_Exercise details_: Look through the listing underneath for "append", and copy every line that has it.

_Material supplied_:
»»

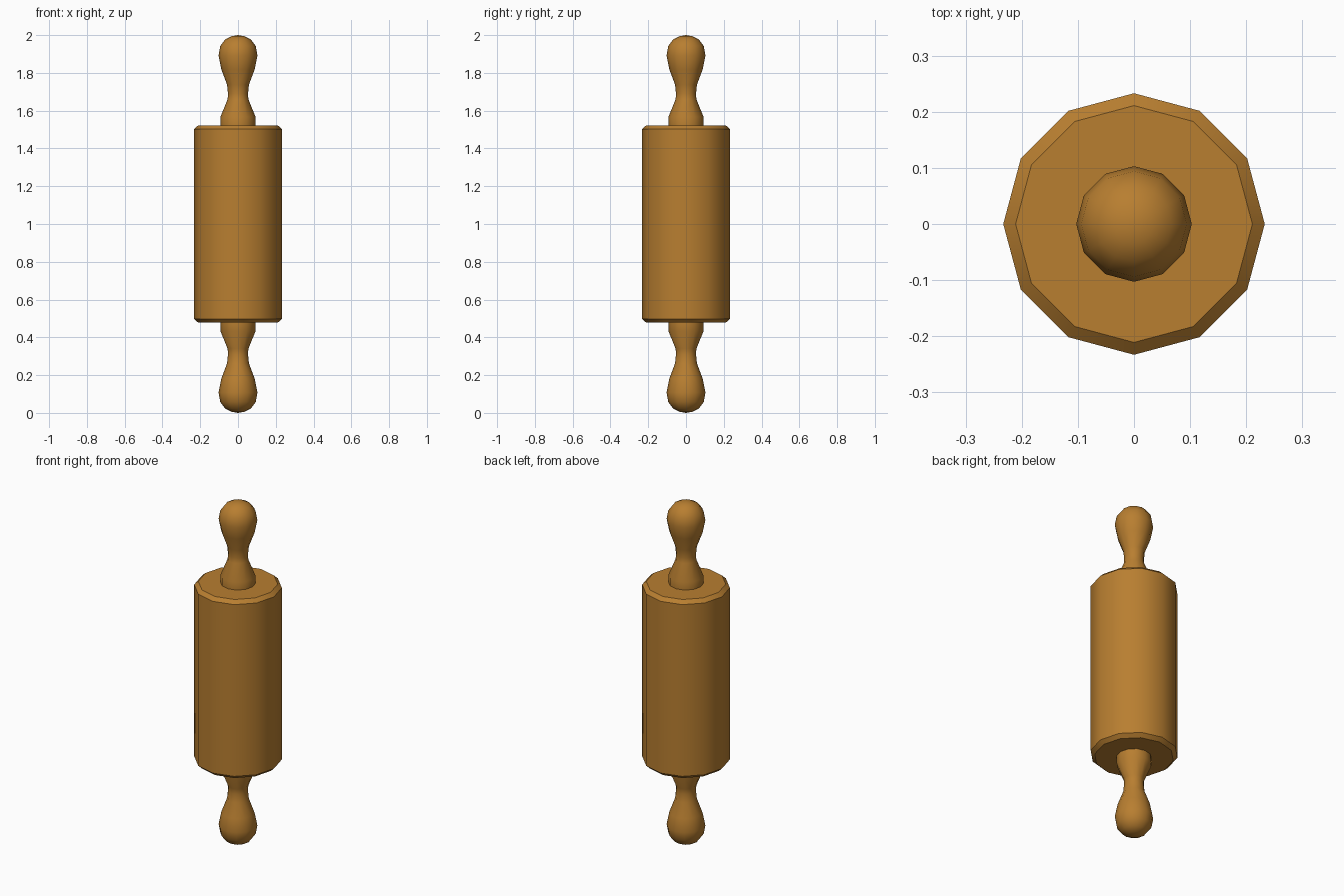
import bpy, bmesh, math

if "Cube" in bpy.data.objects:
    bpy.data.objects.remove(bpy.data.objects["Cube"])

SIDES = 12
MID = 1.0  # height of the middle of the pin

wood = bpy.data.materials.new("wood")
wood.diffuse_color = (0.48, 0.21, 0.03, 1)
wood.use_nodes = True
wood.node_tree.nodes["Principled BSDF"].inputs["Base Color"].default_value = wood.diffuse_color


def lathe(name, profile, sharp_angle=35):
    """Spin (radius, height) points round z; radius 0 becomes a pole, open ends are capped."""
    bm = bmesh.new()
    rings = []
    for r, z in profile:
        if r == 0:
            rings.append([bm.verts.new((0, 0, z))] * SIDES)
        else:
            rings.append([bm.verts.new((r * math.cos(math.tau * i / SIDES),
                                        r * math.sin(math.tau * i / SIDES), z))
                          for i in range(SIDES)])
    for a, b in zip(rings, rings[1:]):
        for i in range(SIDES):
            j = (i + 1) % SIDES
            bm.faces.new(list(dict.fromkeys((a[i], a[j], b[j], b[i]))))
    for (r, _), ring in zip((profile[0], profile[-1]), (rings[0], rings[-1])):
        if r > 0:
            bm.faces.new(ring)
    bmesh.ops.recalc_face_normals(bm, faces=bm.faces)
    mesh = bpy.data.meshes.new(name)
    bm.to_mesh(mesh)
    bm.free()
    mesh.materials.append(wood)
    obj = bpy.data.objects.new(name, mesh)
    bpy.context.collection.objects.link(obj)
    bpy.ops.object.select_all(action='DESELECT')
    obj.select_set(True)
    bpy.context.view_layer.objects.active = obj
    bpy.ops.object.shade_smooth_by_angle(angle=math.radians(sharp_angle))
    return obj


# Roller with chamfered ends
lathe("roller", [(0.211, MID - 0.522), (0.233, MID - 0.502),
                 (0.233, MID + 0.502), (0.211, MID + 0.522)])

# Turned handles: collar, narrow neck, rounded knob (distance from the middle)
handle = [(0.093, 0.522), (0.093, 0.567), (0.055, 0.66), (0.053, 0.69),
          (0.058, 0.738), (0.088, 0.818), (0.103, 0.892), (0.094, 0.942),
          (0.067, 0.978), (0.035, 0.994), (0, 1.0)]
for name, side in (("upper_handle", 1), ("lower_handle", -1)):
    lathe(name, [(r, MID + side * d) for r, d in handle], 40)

««
»»

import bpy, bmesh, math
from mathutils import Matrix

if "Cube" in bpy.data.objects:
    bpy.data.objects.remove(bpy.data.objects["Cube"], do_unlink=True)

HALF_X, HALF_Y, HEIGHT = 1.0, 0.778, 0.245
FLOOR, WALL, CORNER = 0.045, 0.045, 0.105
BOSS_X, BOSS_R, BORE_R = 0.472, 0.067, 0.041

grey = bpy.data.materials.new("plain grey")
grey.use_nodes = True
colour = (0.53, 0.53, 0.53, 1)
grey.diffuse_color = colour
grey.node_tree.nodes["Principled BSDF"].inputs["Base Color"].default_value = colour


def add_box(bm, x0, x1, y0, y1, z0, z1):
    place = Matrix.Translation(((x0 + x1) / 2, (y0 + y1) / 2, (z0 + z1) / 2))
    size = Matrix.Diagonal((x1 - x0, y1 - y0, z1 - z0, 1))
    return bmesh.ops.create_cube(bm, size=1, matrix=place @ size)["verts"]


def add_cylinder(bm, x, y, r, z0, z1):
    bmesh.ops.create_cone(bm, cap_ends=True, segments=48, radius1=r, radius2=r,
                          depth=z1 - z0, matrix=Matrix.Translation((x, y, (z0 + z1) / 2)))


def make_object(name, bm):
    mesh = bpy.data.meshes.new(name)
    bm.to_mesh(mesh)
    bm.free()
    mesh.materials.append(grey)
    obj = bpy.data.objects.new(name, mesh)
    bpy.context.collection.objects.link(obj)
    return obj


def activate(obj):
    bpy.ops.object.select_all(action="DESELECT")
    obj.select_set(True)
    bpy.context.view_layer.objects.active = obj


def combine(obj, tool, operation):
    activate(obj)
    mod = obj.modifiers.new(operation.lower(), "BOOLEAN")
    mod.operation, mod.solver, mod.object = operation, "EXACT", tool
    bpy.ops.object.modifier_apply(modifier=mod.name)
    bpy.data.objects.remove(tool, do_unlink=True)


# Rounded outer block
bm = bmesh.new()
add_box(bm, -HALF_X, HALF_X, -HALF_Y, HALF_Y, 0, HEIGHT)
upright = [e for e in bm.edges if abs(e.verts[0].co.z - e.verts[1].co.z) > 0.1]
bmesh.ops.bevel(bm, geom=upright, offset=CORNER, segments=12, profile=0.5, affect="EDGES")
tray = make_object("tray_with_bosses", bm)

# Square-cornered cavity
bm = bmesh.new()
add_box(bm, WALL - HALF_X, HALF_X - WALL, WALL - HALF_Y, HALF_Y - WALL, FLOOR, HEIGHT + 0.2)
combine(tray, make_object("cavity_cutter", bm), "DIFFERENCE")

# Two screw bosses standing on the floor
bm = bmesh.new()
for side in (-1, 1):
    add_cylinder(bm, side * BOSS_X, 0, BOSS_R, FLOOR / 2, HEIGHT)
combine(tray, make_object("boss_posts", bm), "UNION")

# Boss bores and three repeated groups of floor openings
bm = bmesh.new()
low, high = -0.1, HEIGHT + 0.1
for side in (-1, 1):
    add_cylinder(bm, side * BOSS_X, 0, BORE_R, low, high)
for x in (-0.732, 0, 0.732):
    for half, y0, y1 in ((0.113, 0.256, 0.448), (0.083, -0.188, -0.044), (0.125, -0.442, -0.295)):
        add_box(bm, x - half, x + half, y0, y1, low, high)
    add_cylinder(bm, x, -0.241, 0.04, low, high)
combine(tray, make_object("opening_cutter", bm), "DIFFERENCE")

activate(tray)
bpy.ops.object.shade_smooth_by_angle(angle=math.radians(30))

««
»»

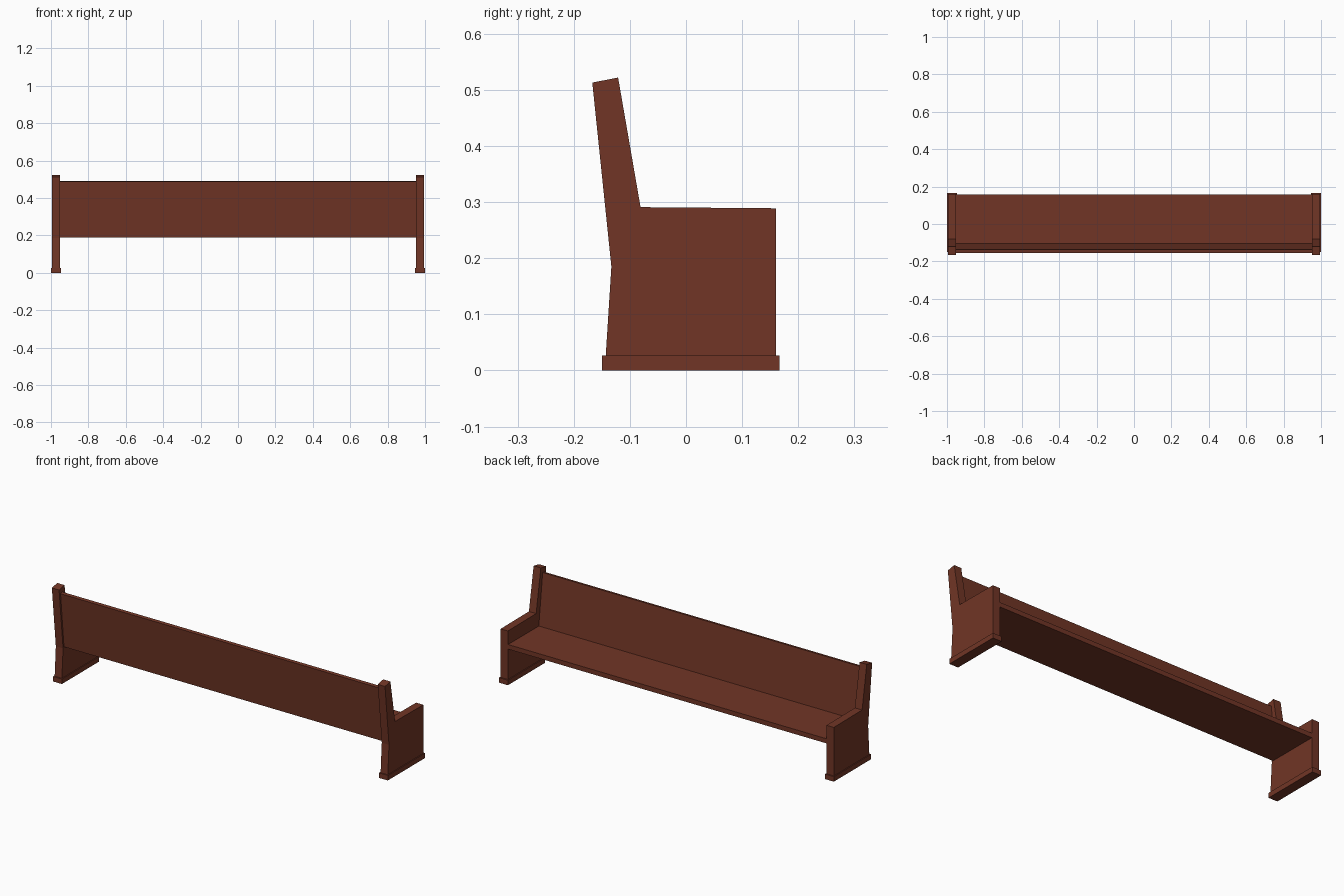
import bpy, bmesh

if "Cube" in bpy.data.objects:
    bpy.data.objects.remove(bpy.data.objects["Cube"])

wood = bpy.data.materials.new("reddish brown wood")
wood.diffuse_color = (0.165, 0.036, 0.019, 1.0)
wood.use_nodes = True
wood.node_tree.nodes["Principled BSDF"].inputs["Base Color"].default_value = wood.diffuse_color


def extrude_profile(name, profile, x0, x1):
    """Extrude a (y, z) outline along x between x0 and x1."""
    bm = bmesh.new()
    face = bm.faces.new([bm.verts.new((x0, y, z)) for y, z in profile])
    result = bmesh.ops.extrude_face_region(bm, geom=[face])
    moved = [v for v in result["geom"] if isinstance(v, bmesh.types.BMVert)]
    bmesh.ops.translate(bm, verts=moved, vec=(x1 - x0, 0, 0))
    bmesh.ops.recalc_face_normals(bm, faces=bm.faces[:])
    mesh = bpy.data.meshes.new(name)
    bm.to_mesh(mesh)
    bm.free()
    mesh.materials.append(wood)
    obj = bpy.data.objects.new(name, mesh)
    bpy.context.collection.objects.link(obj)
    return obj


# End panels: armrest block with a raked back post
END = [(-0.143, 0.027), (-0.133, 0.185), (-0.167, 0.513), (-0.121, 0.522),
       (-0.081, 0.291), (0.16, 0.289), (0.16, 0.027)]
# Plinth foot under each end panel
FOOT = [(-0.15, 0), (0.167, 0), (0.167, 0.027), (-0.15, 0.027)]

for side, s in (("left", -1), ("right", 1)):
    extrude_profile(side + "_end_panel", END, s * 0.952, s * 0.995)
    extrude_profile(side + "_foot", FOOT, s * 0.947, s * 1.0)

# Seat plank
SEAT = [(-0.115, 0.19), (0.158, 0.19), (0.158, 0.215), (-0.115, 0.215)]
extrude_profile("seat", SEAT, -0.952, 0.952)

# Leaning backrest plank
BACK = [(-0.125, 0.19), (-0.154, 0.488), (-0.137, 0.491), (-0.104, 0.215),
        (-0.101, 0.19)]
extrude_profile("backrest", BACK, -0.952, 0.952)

««

_Output for this task_:
            rings.append([bm.verts.new((0, 0, z))] * SIDES)
            rings.append([bm.verts.new((r * math.cos(math.tau * i / SIDES),
    mesh.materials.append(wood)
    mesh.materials.append(grey)
    mesh.materials.append(wood)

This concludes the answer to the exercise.